As for pitchers, Baseball America’s J.J. Cooper wrote a great piece back in 2012 on the importance of fractions of seconds in the run game. Generally speaking, pitchers with times of 1.3 seconds and quicker to home are going to slow the run game, while anything above 1.5 seconds is going to entice teams to run. As such, a battery is generally looking to record a total time of 3.3 seconds or less. That should prevent most baserunners from stealing. Between 3.3 and 3.5 seconds is average. Above 3.5 seconds is likely to be a problem.
While Montero has struggled mightily and while he has declined to his current status as one of the poorest catch-and-throw receivers in the game, did he have a point last night? (Even if he broke from the norm of not criticizing a teammate.)
Did Montero have a chance last night in Washington?
Let’s investigate. Thanks to the wonders of video editing tools I was able to break down to a hundredth of a second the moments at which Arrieta released his pitches last night and when Montero received them.
Steal No. 1
Arrieta’s time to home: 1.55 seconds
Montero’s pop time: 2.03 seconds
Total: 3.58 seconds (Slow)
That’s actually a good pop time for Montero, but still below league average (and the throw bounced into second). But in defense of Montero, Arrieta was — and generally is — slow to the plate and continued to be for the remainder of the night.
Steal No. 2
Arrieta’s time to home: 1.68 seconds
Montero pop time: N/A
Montero had no shot here, as Arrieta was exceptionally slow to the plate.
Steal No. 3
Arrieta’s time to home: 1.58 seconds
Montero’s pop time: No throw
Not only was Arrieta slow to the plate, but he missed location here, forcing Montero to reach across his body and catch a ball nearly in the dirt. He had no chance against Turner, who runs and slides gracefully, like a plane touching down on a runway.
Steal No. 4
Arrieta’s time to home: 1.50 seconds
Montreo’s pop time: No throw
Even against a well located fastball, Turner steals third without a throw.
Steal No. 5
Arrieta’s time to home: 1.72 seconds
Montero’s pop time: 2.15 seconds
Total: 3.87 seconds (Slow)
By now, I assume everyone in the Nationals lineup has a green light, and Anthony Rendon takes off here against the Arrieta-Montero battery. This is an impossibly slow time from Arrieta, and even though Montero might have been helped slightly by an elevated location, the pitch is well out of the zone and he needs 2.15 seconds to glove and throw to second.
Steal No. 6
Arrieta’s time to home: 1.65 seconds
Montero’s pop time: No throw
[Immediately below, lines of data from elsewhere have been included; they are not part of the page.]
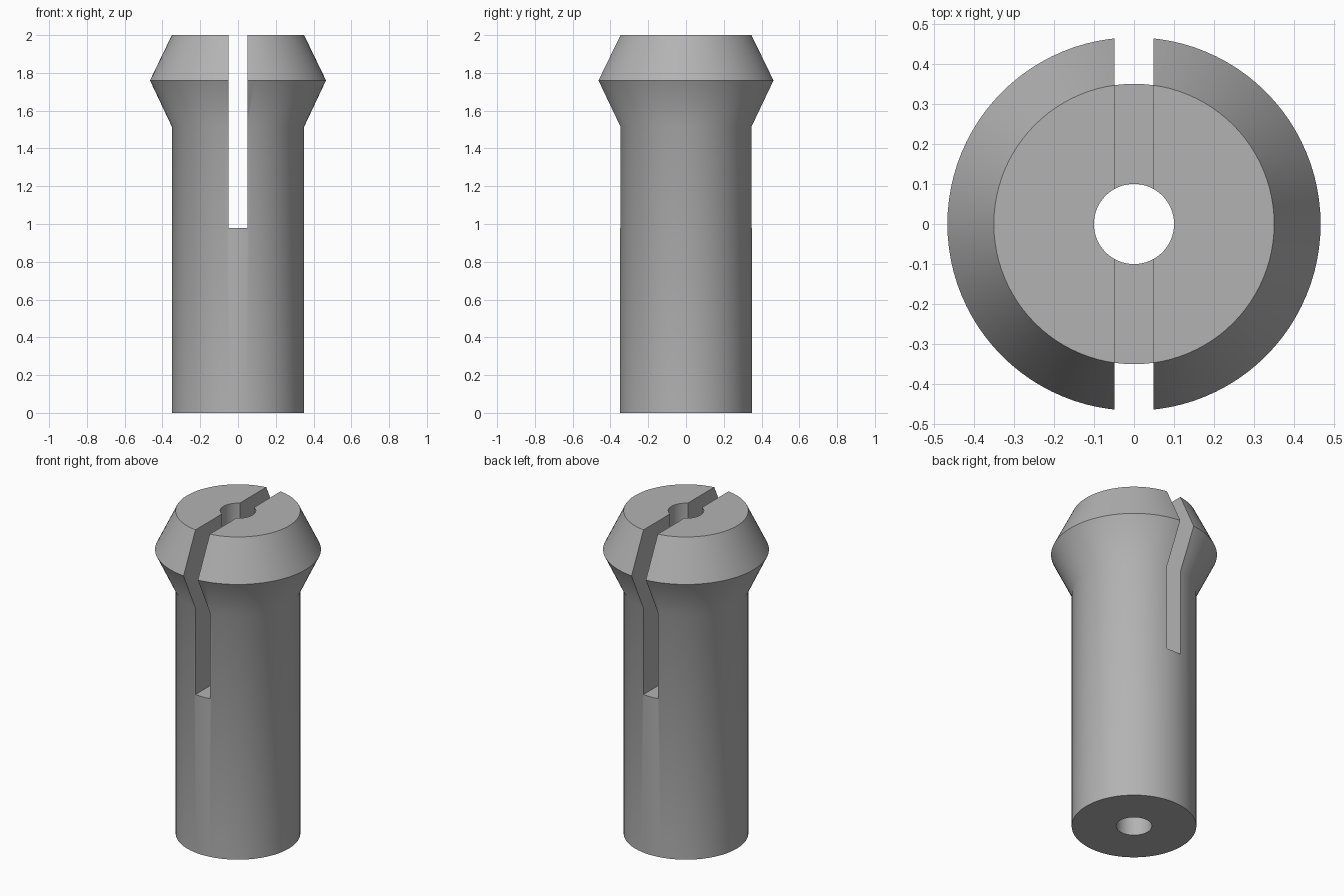
import bpy, bmesh, math

if "Cube" in bpy.data.objects:
    bpy.data.objects.remove(bpy.data.objects["Cube"], do_unlink=True)

SEGMENTS = 96
BORE = 0.10
SHAFT = 0.35
# Closed (radius, height) outline of the tube wall
OUTLINE = [(BORE, 0), (SHAFT, 0), (SHAFT, 1.515), (0.466, 1.76), (SHAFT, 2), (BORE, 2)]

steel = bpy.data.materials.new("plain_grey")
steel.use_nodes = True
GREY = (0.45, 0.45, 0.45, 1)
steel.diffuse_color = GREY
steel.node_tree.nodes["Principled BSDF"].inputs["Base Color"].default_value = GREY


def add_object(name, bm):
    bmesh.ops.recalc_face_normals(bm, faces=bm.faces[:])
    mesh = bpy.data.meshes.new(name)
    bm.to_mesh(mesh)
    bm.free()
    mesh.materials.append(steel)
    obj = bpy.data.objects.new(name, mesh)
    bpy.context.collection.objects.link(obj)
    return obj


# Collet body: the outline turned around the z axis
bm = bmesh.new()
rings = []
for i in range(SEGMENTS):
    a = math.tau * i / SEGMENTS
    rings.append([bm.verts.new((r * math.cos(a), r * math.sin(a), z)) for r, z in OUTLINE])
for i, ring in enumerate(rings):
    following = rings[(i + 1) % SEGMENTS]
    for j in range(len(OUTLINE)):
        k = (j + 1) % len(OUTLINE)
        bm.faces.new((ring[j], following[j], following[k], ring[k]))
body = add_object("collet_body", bm)

# Slot cutter: a slab from front to back, open at the top
bm = bmesh.new()
bmesh.ops.create_cube(bm, size=1)
bmesh.ops.scale(bm, vec=(0.098, 1.4, 1.4), verts=bm.verts[:])
bmesh.ops.translate(bm, vec=(0, 0, 0.98 + 0.7), verts=bm.verts[:])
cutter = add_object("slot_cutter", bm)

# Cut the slot, then drop the cutter
cut = body.modifiers.new("slot", "BOOLEAN")
cut.operation = "DIFFERENCE"
cut.solver = "EXACT"
cut.object = cutter
bpy.context.view_layer.objects.active = body
body.select_set(True)
bpy.ops.object.modifier_apply(modifier=cut.name)
bpy.data.objects.remove(cutter, do_unlink=True)

# Rounded walls smooth, rims and slot edges crisp
bpy.ops.object.shade_smooth_by_angle(angle=math.radians(30))
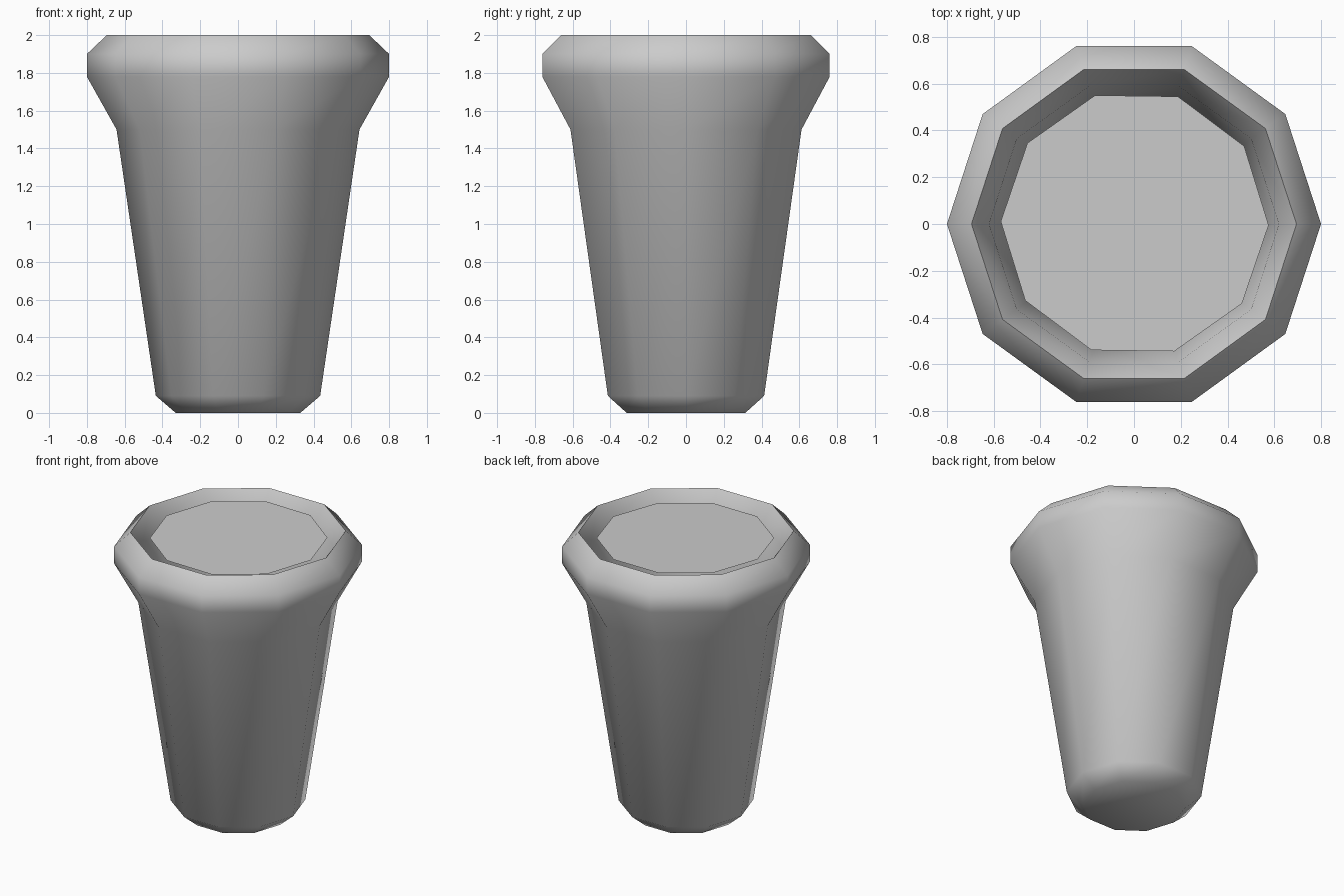
import bpy, bmesh, math

if "Cube" in bpy.data.objects:
    bpy.data.objects.remove(bpy.data.objects["Cube"])

SIDES = 10


def ring(bm, r, z):
    step = 2 * math.pi / SIDES
    return [bm.verts.new((r * math.cos(i * step), r * math.sin(i * step), z))
            for i in range(SIDES)]


def lathe(name, profile, smooth_angle=None):
    """Spin a (radius, height) profile, capping its first and last ring."""
    bm = bmesh.new()
    rings = [ring(bm, r, z) for r, z in profile]
    for a, b in zip(rings, rings[1:]):
        for i in range(SIDES):
            j = (i + 1) % SIDES
            bm.faces.new((a[i], a[j], b[j], b[i]))
    bm.faces.new(rings[0][::-1])
    if len(rings) > 1:
        bm.faces.new(rings[-1])
        bmesh.ops.recalc_face_normals(bm, faces=bm.faces[:])
    else:
        bmesh.ops.reverse_faces(bm, faces=bm.faces[:])
    mesh = bpy.data.meshes.new(name)
    bm.to_mesh(mesh)
    bm.free()
    obj = bpy.data.objects.new(name, mesh)
    bpy.context.collection.objects.link(obj)
    if smooth_angle:
        bpy.ops.object.select_all(action='DESELECT')
        obj.select_set(True)
        bpy.context.view_layer.objects.active = obj
        bpy.ops.object.shade_smooth_by_angle(angle=math.radians(smooth_angle))
    return obj


# Hollow pot: chamfered foot, tapered wall, flared rim, inner wall and floor
lathe("pot", [
    (0.33, 0.0), (0.435, 0.09), (0.643, 1.5), (0.80, 1.78), (0.80, 1.90),
    (0.695, 2.0), (0.62, 1.89), (0.56, 1.5), (0.37, 0.12),
], smooth_angle=60)

# Soil: thin flat surface just below the rim, very slightly tilted
soil = lathe("soil", [(0.573, 0.0)])
soil.location = (0.003, 0.003, 1.955)
soil.rotation_euler = (math.radians(0.5), math.radians(0.3), math.radians(-0.8))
With a runner on third, Arrieta doesn’t seem particularly concerned with the running game.
Arrieta’s time to home: 1.54 seconds
Montero’s pop time: 1.72 seconds
Total: 3.26 second (third base, though)
This is a throw to third, so the pop time cannot be compared to the standards established above, but again, the Cubs were failing to meet the demands of the stopwatch to slow the running game.
The results here aren’t great. Seven stolen-base attempts, four of which didn’t even draw throws, two others that were slow relative to league average, and one that appeared slow for third base. In no case did Arrieta record a time to the plate below 1.5 seconds. Even if Montero had recorded an average pop time in every case, the pair would have produced a time of 3.5 seconds or worse each time. Below average every time, in other words.
Nor is this much of a surprise: Arrieta has always been slow to the plate. When he’s pitching, 17% of base-stealers have been caught, compared to a 28% league-average rate during his career. This season, only 12% of base-stealers have been caught when Arrieta has been on the mound.
It underscores the importance of time to the plate as Jon Lester, and his well-known battles with the yips, controls the run game vastly better in part due to a quick time to the plate. When Montero has been catching anyone, a paltry 3% of base-stealers have been caught. Montero’s arm has declined significantly, as he led the league in caught-stealing percentage (40%) as recently as 2011, though that rate fell has fallen each year since 2012 (42%) to 20% in 2015 and 11% last season.
We can do the math, and it suggests and Montero and Arrieta should not be working together.